#### INFORMATION SUPPLIED:

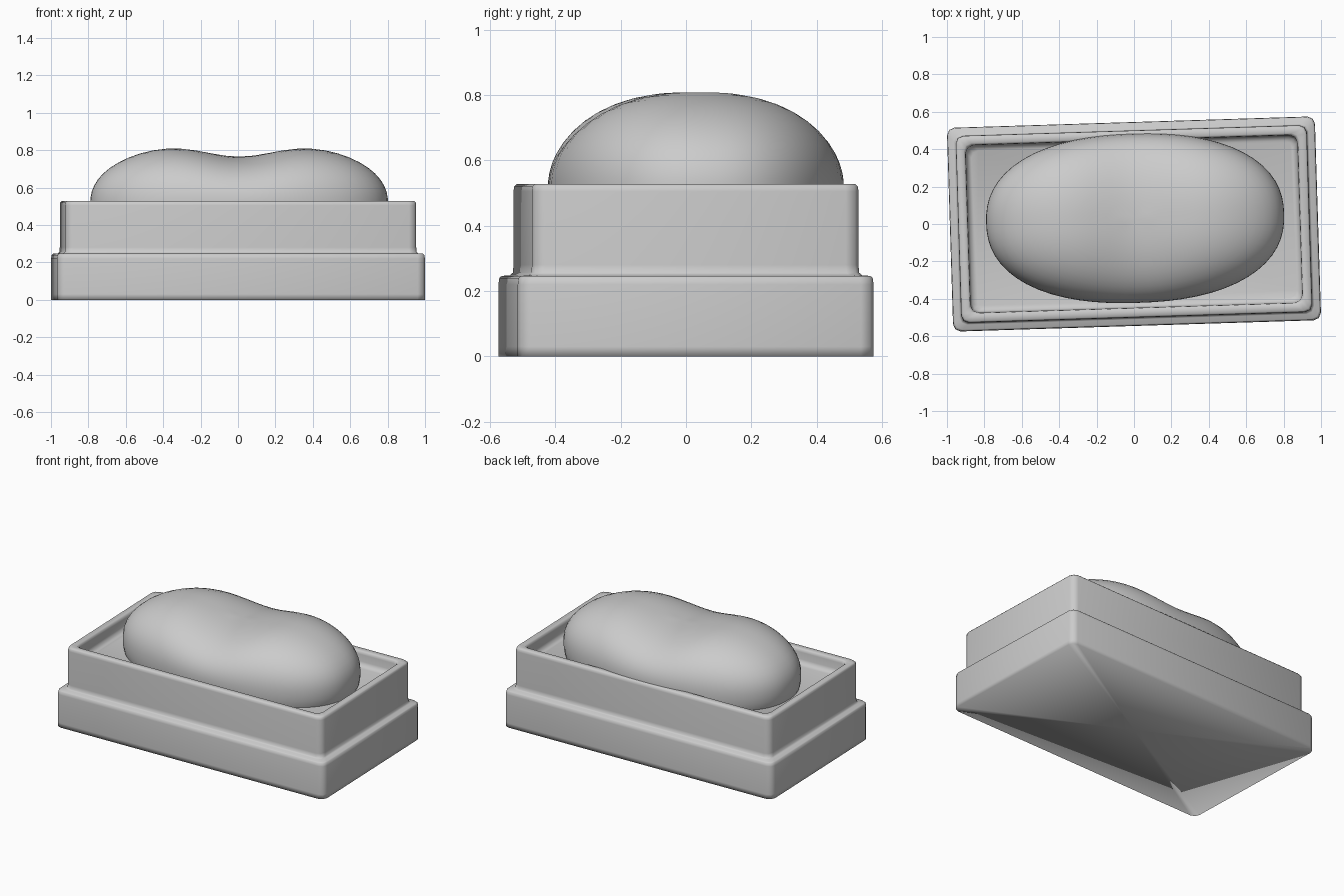
import bpy, bmesh, math
from mathutils import Matrix

old = bpy.data.objects.get("Cube")
if old:
    bpy.data.objects.remove(old, do_unlink=True)

TURN = math.radians(1.8)

grey = bpy.data.materials.new("plain_grey")
grey.use_nodes = True
colour = (0.6, 0.6, 0.6, 1)
grey.diffuse_color = colour
grey.node_tree.nodes["Principled BSDF"].inputs["Base Color"].default_value = colour


def finish(bm, name):
    bm.transform(Matrix.Rotation(TURN, 4, "Z"))
    bmesh.ops.recalc_face_normals(bm, faces=bm.faces)
    for f in bm.faces:
        f.smooth = True
    mesh = bpy.data.meshes.new(name)
    bm.to_mesh(mesh)
    bm.free()
    mesh.materials.append(grey)
    obj = bpy.data.objects.new(name, mesh)
    bpy.context.collection.objects.link(obj)
    return obj


def rounded_ring(bm, inset, z, radius=0.04, segments=2):
    """Rounded rectangle of vertices, inset from the widest outline."""
    w, d = 0.984 - inset, 0.545 - inset
    ring = []
    for i, (sx, sy) in enumerate(((1, 1), (-1, 1), (-1, -1), (1, -1))):
        for k in range(segments + 1):
            a = math.pi / 2 * (i + k / segments)
            ring.append(bm.verts.new((sx * (w - radius) + radius * math.cos(a),
                                      sy * (d - radius) + radius * math.sin(a), z)))
    return ring


# Dish: stepped box with a shallow tray, one profile swept round the outline
profile = [(0, 0), (0, 0.03), (0, 0.22), (0.003, 0.24), (0.01, 0.246),
           (0.035, 0.248), (0.043, 0.256), (0.045, 0.28),
           (0.045, 0.505), (0.047, 0.52), (0.054, 0.527),
           (0.086, 0.527), (0.094, 0.52), (0.097, 0.505),
           (0.099, 0.46), (0.106, 0.44), (0.125, 0.43)]
bm = bmesh.new()
rings = [rounded_ring(bm, inset, z) for inset, z in profile]
for low, high in zip(rings, rings[1:]):
    n = len(low)
    for i in range(n):
        j = (i + 1) % n
        bm.faces.new((low[i], low[j], high[j], high[i]))
bm.faces.new(rings[-1])
base = bm.faces.new(rings[0][::-1])
bmesh.ops.poke(bm, faces=[base])
finish(bm, "soap_dish")

# Soap: squarish ellipsoid with a dip across the middle
bm = bmesh.new()
bmesh.ops.create_uvsphere(bm, u_segments=64, v_segments=32, radius=1)
P = 2.3
for v in bm.verts:
    co = v.co / sum(abs(c) ** P for c in v.co) ** (1 / P)
    dip = 1 - 0.25 * math.exp(-(co.x / 0.36) ** 2)
    v.co = (0.797 * co.x + 0.007, 0.452 * co.y + 0.03, 0.34 * co.z * dip + 0.51)
finish(bm, "soap_bar")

#### WHAT YOU WILL DO:
Say how many lines in the entries above contain the string "faces", offering no other words.

#### EXERCISE OUTPUT:
6